By Wesley Chism Jr.
Updated: February 4, 2009

SEATTLE — Being “the first” at something isn’t all that it’s cracked up to be, trust me. I was the first African American kid in my elementary school in Harrisburg, Pennsylvania and ever day I was show and tell.

It takes a special type of person to go where no man has gone before, especially one who looks different from what people are use to seeing or comfortable being around.

Sure, Jackie Robinson breaking the color barrier in baseball as he entered the league in 1947 was a great accomplishment that we all applaud and are very proud of it.

The truth of the matter was that all he wanted to do was play a simple kids game, baseball. He wasn’t trying to make any statement nor had a hidden agenda other than proving that he could compete with anyone and belonged.

By doing this, Jackie Robinson put himself in a very vulnerable position where his failure or success wasn’t just a reflection on him but millions of African Americans and other people of color around the world.

I can’t even imagine the weight that he was carrying on his shoulders. With every swing of his bat, the world was watching, listening and reading everyday to see not only what he could do but how he would respond.

“Sticks and stones my brake my bones but names will never hurt me.” That’s the biggest lie that I’ve ever heard or at least second too, “I never had sexual relations with that women.”

The names that Jackie was called were cruel and demeaning. It wasn’t like there were just one or two hecklers in the stands but thousands. These ignorant people would come to the game early just to unleash this hate.

To have your life threaten in every other city, the threatening phone calls to your home or hotel and countless pieces of hate mail just to play baseball doesn’t seem worth it to me but it did to Jackie Robinson.

Despite all of that, I imagine that the worst thing that Jackie Robinson probably faced was dealing with the media after every game and their bias line of questioning. I’m sure that they would always try to bait him into something or catch him off guard.

For example, Jackie could’ve just hit for the cycle and some journalist would come up and ask him, “Great game but what do you think about that colored guy named Wesley who robbed that liquor store and shot everybody inside?

Jackie wasn’t given the courtesy of a brush back pitch. Often times it was the intent of the opposing team to hit him and when they did he just dust himself off and headed to first base.

I imagine that not being a big deal for him, what really hurt was not having anyone in the dugout to charge the mound or at least make some type of gesture for his defense.
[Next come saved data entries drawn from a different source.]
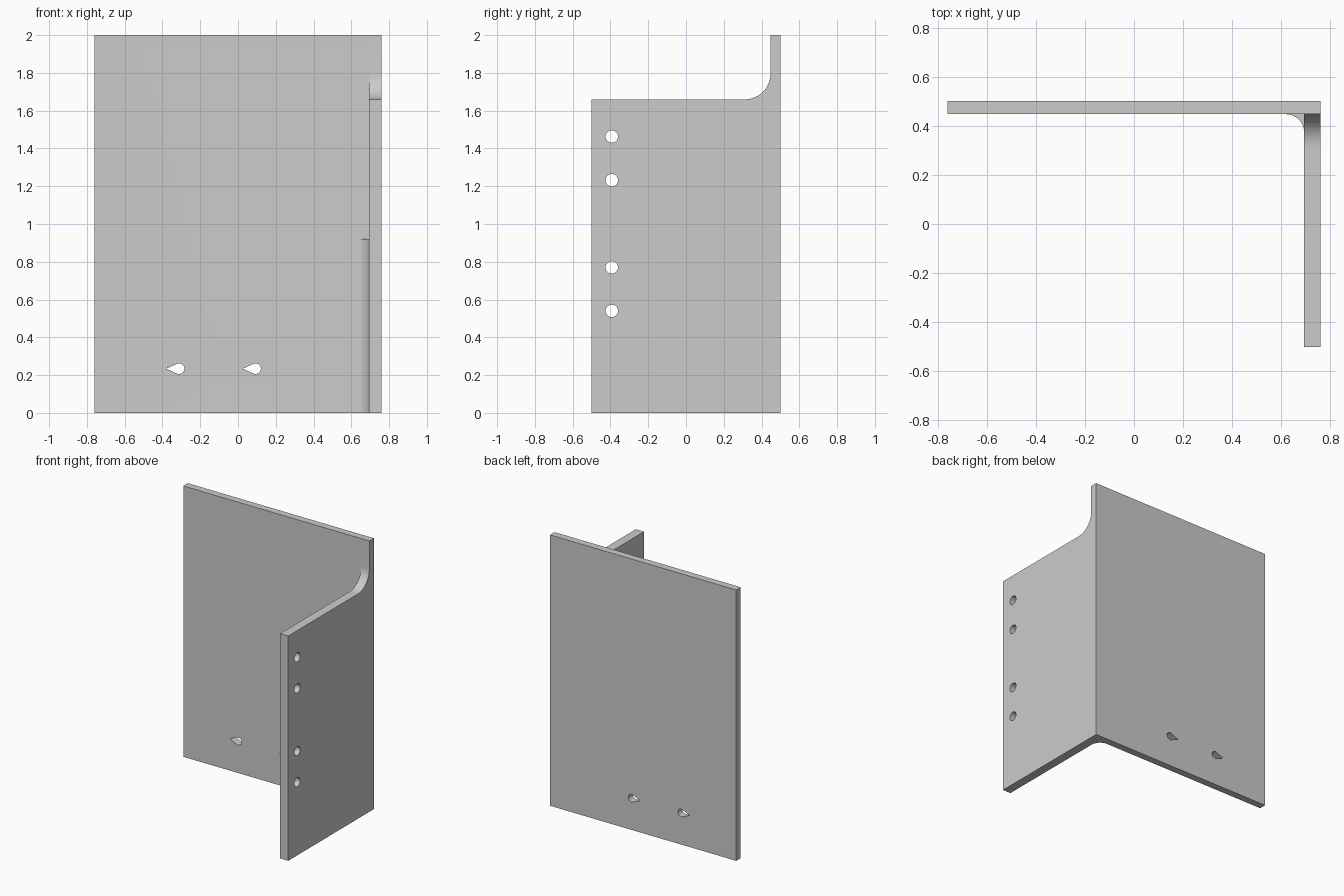
import bpy, bmesh
from math import cos, sin, pi, acos
from mathutils import Vector

if "Cube" in bpy.data.objects:
    bpy.data.objects.remove(bpy.data.objects["Cube"])

W, T_BACK, X_IN, Y_IN = 0.76, 0.053, 0.693, 0.447


def prism(name, points, axis, lo, hi):
    """Extrude a 2D outline along an axis; the points use the other two axes in order."""
    def place(p, d):
        c = list(p)
        c.insert(axis, d)
        return Vector(c)
    bm = bmesh.new()
    face = bm.faces.new([bm.verts.new(place(p, lo)) for p in points])
    top = bmesh.ops.extrude_face_region(bm, geom=[face])["geom"]
    shift = place((0, 0), hi - lo)
    bmesh.ops.translate(bm, vec=shift, verts=[v for v in top if isinstance(v, bmesh.types.BMVert)])
    bmesh.ops.recalc_face_normals(bm, faces=bm.faces)
    mesh = bpy.data.meshes.new(name)
    bm.to_mesh(mesh)
    bm.free()
    ob = bpy.data.objects.new(name, mesh)
    bpy.context.collection.objects.link(ob)
    return ob


def arc(cx, cy, r, a0, a1, n):
    return [(cx + r * cos(a0 + (a1 - a0) * i / n), cy + r * sin(a0 + (a1 - a0) * i / n))
            for i in range(n + 1)]


def combine(target, other, operation):
    mod = target.modifiers.new(other.name, "BOOLEAN")
    mod.object, mod.operation, mod.solver = other, operation, "EXACT"
    bpy.context.view_layer.objects.active = target
    bpy.ops.object.modifier_apply(modifier=mod.name)
    bpy.data.objects.remove(other, do_unlink=True)


# Side plate with the curved step up to the back plate
R = 0.135
side = [(-0.5, 0), (0.5, 0), (0.5, 2), (Y_IN, 2)]
side += arc(Y_IN - R, 1.66 + R, R, 0, -pi / 2, 14) + [(-0.5, 1.66)]
bracket = prism("angle_bracket", side, 0, X_IN, W)

# Back plate
back = prism("back_plate", [(-W, 0), (X_IN, 0), (X_IN, 2), (-W, 2)], 1, Y_IN, 0.5)
combine(bracket, back, "UNION")

# Lower inside corner fillet
F = 0.075
fillet = arc(X_IN - F, Y_IN - F, F, 0, pi / 2, 14)
fillet += [(X_IN - F, Y_IN + 0.02), (X_IN + 0.02, Y_IN + 0.02), (X_IN + 0.02, Y_IN - F)]
combine(bracket, prism("corner_fillet", fillet, 2, 0, 0.92), "UNION")

# Round holes in the side plate
for z in (0.54, 0.77, 1.232, 1.463):
    hole = prism("round_hole", arc(-0.393, z, 0.033, 0, 2 * pi, 32)[:-1], 0, 0.6, 0.9)
    combine(bracket, hole, "DIFFERENCE")

# Teardrop keyholes in the back plate
r, tip = 0.028, 0.068
a = pi - acos(r / tip)
for x in (-0.312, 0.093):
    drop = arc(x, 0.234, r, -a, a, 24) + [(x - tip, 0.234)]
    combine(bracket, prism("keyhole", drop, 1, 0.35, 0.6), "DIFFERENCE")

bracket.select_set(True)
bpy.context.view_layer.objects.active = bracket
bpy.ops.object.shade_smooth_by_angle(angle=0.5)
All of this over a simple game of baseball? Yes! And there’s nobody that could’ve served as a vessel to document this moment in history better than Jackie Robinson.

He was so much more than a baseball player. Jackie Robinson had integrity, perseverance and indomitable spirit. What he did on the field was just as relevant as what he did off the field.

I am humbled and grateful for his sacrifice.